- Dataset records -
****

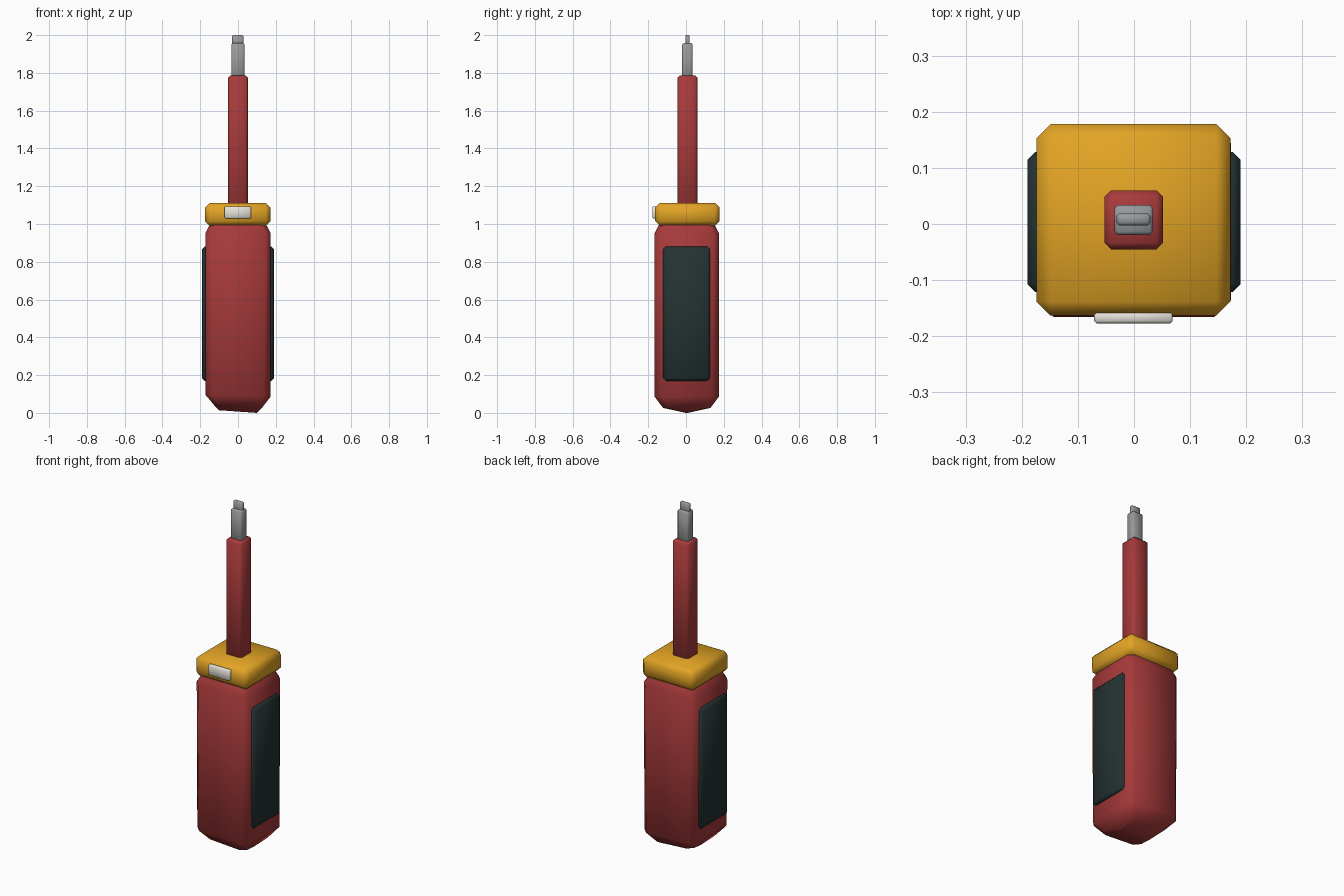
import bpy, bmesh, math
from mathutils import Vector

cube = bpy.data.objects.get("Cube")
if cube:
    bpy.data.objects.remove(cube, do_unlink=True)


def material(name, rgb):
    m = bpy.data.materials.new(name)
    m.use_nodes = True
    color = (*rgb, 1)
    m.diffuse_color = color
    m.node_tree.nodes["Principled BSDF"].inputs["Base Color"].default_value = color
    return m


red = material("red plastic", (0.39, 0.042, 0.043))
yellow = material("yellow plastic", (0.76, 0.37, 0.018))
dark = material("dark rubber", (0.018, 0.032, 0.032))
steel = material("grey steel", (0.31, 0.32, 0.33))
white = material("off white", (0.80, 0.77, 0.71))


def finish(name, bm, mat, angle=50):
    bmesh.ops.recalc_face_normals(bm, faces=bm.faces)
    mesh = bpy.data.meshes.new(name)
    bm.to_mesh(mesh)
    bm.free()
    mesh.materials.append(mat)
    ob = bpy.data.objects.new(name, mesh)
    bpy.context.collection.objects.link(ob)
    bpy.ops.object.select_all(action='DESELECT')
    ob.select_set(True)
    bpy.context.view_layer.objects.active = ob
    bpy.ops.object.shade_smooth_by_angle(angle=math.radians(angle))
    return ob


def block(name, low, high, bevel, mat):
    """Box between two corners with chamfered edges."""
    low, high = Vector(low), Vector(high)
    bm = bmesh.new()
    bmesh.ops.create_cube(bm, size=1)
    for v in bm.verts:
        v.co = (low + high) / 2 + v.co * (high - low)
    bmesh.ops.bevel(bm, geom=bm.edges[:], offset=bevel, segments=1,
                    affect='EDGES', profile=0.5)
    return finish(name, bm, mat)


def loft(name, sections, center_y, mat):
    """Stack of chamfered rectangles: half x, half y, chamfer, z, slope along x."""
    bm = bmesh.new()
    rings = []
    for hx, hy, c, z, slope in sections:
        corners = [(hx, hy - c), (hx - c, hy), (c - hx, hy), (-hx, hy - c),
                   (-hx, c - hy), (c - hx, -hy), (hx - c, -hy), (hx, c - hy)]
        rings.append([bm.verts.new((x, y + center_y, z + slope * x)) for x, y in corners])
    for a, b in zip(rings, rings[1:]):
        for i in range(len(a)):
            j = (i + 1) % len(a)
            bm.faces.new((a[i], a[j], b[j], b[i]))
    bm.faces.new(rings[0])
    bm.faces.new(rings[-1])
    return finish(name, bm, mat)


# Handle with a ridged butt end and narrowed shoulder
loft("handle", [
    (0.10, 0.006, 0.003, 0.007, -0.07),
    (0.125, 0.125, 0.03, 0.032, -0.06),
    (0.172, 0.170, 0.035, 0.090, -0.03),
    (0.173, 0.170, 0.03, 0.950, 0),
    (0.150, 0.148, 0.025, 0.995, 0)], 0.004, red)

# Rubber side grips
for side, label in ((1, "left"), (-1, "right")):
    xs = sorted((side * 0.14, side * 0.19))
    block(label + "_grip", (xs[0], -0.121, 0.17), (xs[1], 0.128, 0.88), 0.014, dark)

# Collar with front plate
block("collar", (-0.174, -0.163, 0.99), (0.172, 0.178, 1.112), 0.025, yellow)
block("collar_plate", (-0.071, -0.177, 1.03), (0.069, -0.155, 1.092), 0.004, white)

# Insulated shaft and flat steel tip
block("shaft_sleeve", (-0.053, -0.045, 1.09), (0.052, 0.06, 1.787), 0.012, red)
block("steel_shank", (-0.035, -0.02, 1.75), (0.034, 0.034, 1.957), 0.006, steel)
block("blade_tip", (-0.031, -0.003, 1.93), (0.029, 0.019, 2.0), 0.005, steel)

****

- Task to complete -
Lines in the records that hold "name" should be tallied, with the total given on its own.

- Written answer -
9